(The records)

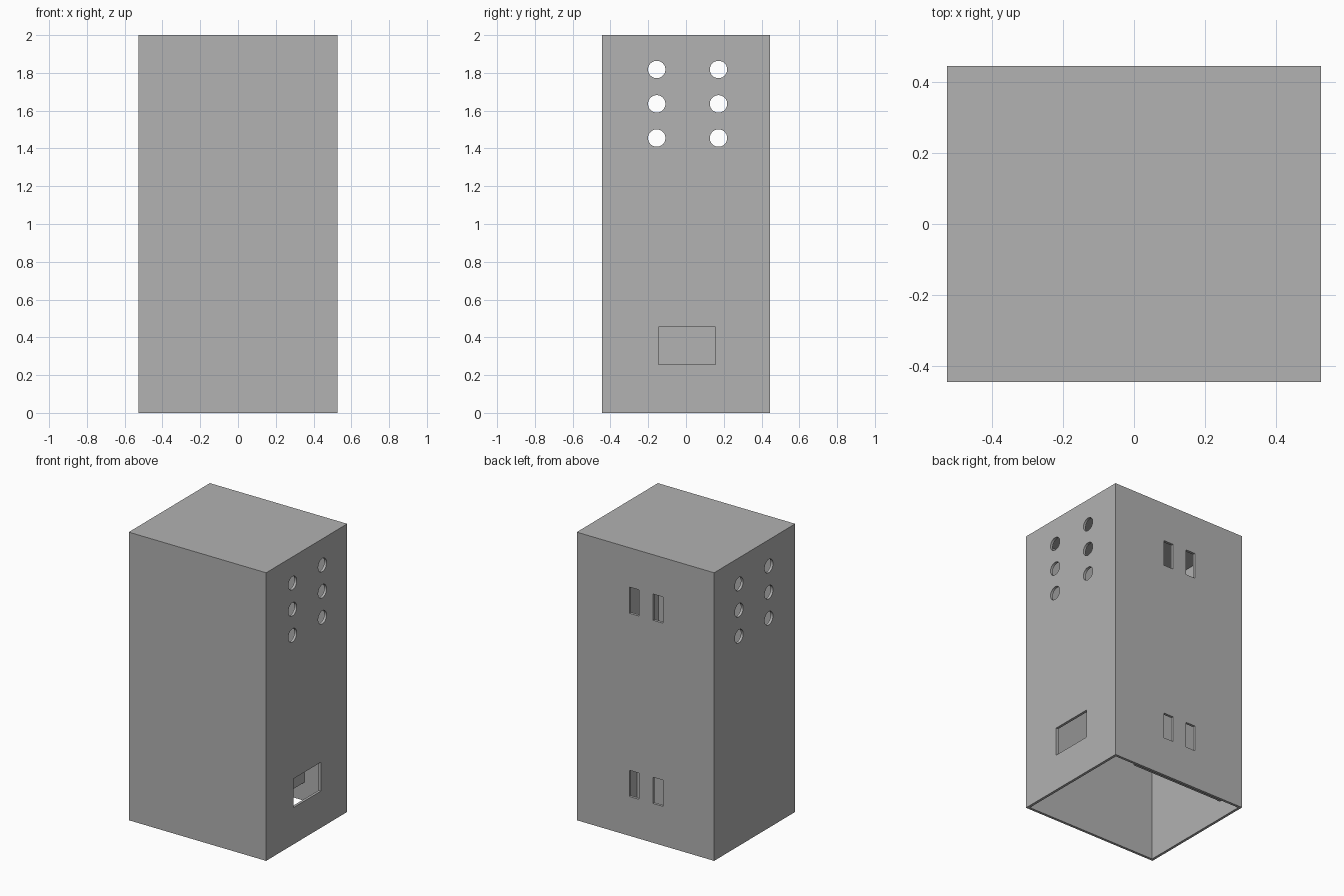
import bpy
import math

cube = bpy.data.objects.get("Cube")
if cube:
    bpy.data.objects.remove(cube, do_unlink=True)

W, D, H = 1.055, 0.89, 2.0      # outer size
T = 0.018                       # wall thickness
IX, IY = W / 2 - T, D / 2 - T   # inner half sizes

grey = bpy.data.materials.new("plain grey")
grey.use_nodes = True
grey.diffuse_color = (0.445, 0.445, 0.445, 1)
grey.node_tree.nodes["Principled BSDF"].inputs["Base Color"].default_value = (0.445, 0.445, 0.445, 1)


def box(name, x0, x1, y0, y1, z0, z1):
    bpy.ops.mesh.primitive_cube_add(size=1, location=((x0 + x1) / 2, (y0 + y1) / 2, (z0 + z1) / 2))
    ob = bpy.context.object
    ob.name = name
    ob.scale = (x1 - x0, y1 - y0, z1 - z0)
    bpy.ops.object.transform_apply(location=False, rotation=False, scale=True)
    ob.data.materials.append(grey)
    return ob


def cut(target, cutter):
    mod = target.modifiers.new("cut", 'BOOLEAN')
    mod.operation = 'DIFFERENCE'
    mod.solver = 'EXACT'
    mod.object = cutter
    bpy.context.view_layer.objects.active = target
    bpy.ops.object.modifier_apply(modifier=mod.name)
    bpy.data.objects.remove(cutter, do_unlink=True)


# Housing: thin-walled box, open underneath
housing = box("housing", -W / 2, W / 2, -D / 2, D / 2, 0, H)
cut(housing, box("cavity_cutter", -IX, IX, -IY, IY, -0.1, H - T))

# Round vents through both side walls
for y in (-0.155, 0.172):
    for z in (1.455, 1.636, 1.818):
        bpy.ops.mesh.primitive_cylinder_add(vertices=48, radius=0.046, depth=1.4,
                                            location=(0, y, z), rotation=(0, math.pi / 2, 0))
        cut(housing, bpy.context.object)

# Window low in the left wall
cut(housing, box("window_cutter", 0.45, 0.6, -0.145, 0.155, 0.255, 0.455))

# Two pairs of upright slots in the back wall
for x in (0.086, -0.096):
    for z in (0.273, 1.545):
        cut(housing, box("slot_cutter", x - 0.038, x + 0.038, 0.4, 0.5, z, z + 0.182))

# Inner sleeve behind the lower slots
SX, SY, Z0, Z1 = 0.21, 0.245, 0.127, 0.6
box("sleeve_front", -IX, SX, SY, SY + T, Z0, Z1)
box("sleeve_end", SX - T, SX, SY + T, IY, Z0, Z1)
box("sleeve_inner_end", -IX, -IX + T, SY + T, IY, Z0, Z1)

(End The records)

■ Exercise details ■
Looking back over the data above, restate word for word the lines that begin at the line with "# wall thickness" and end at the line with "grey.diffuse_color = (0.445, 0.445, 0.445, 1)", inclusive.

■ Your solution ■
T = 0.018                       # wall thickness
IX, IY = W / 2 - T, D / 2 - T   # inner half sizes

grey = bpy.data.materials.new("plain grey")
grey.use_nodes = True
grey.diffuse_color = (0.445, 0.445, 0.445, 1)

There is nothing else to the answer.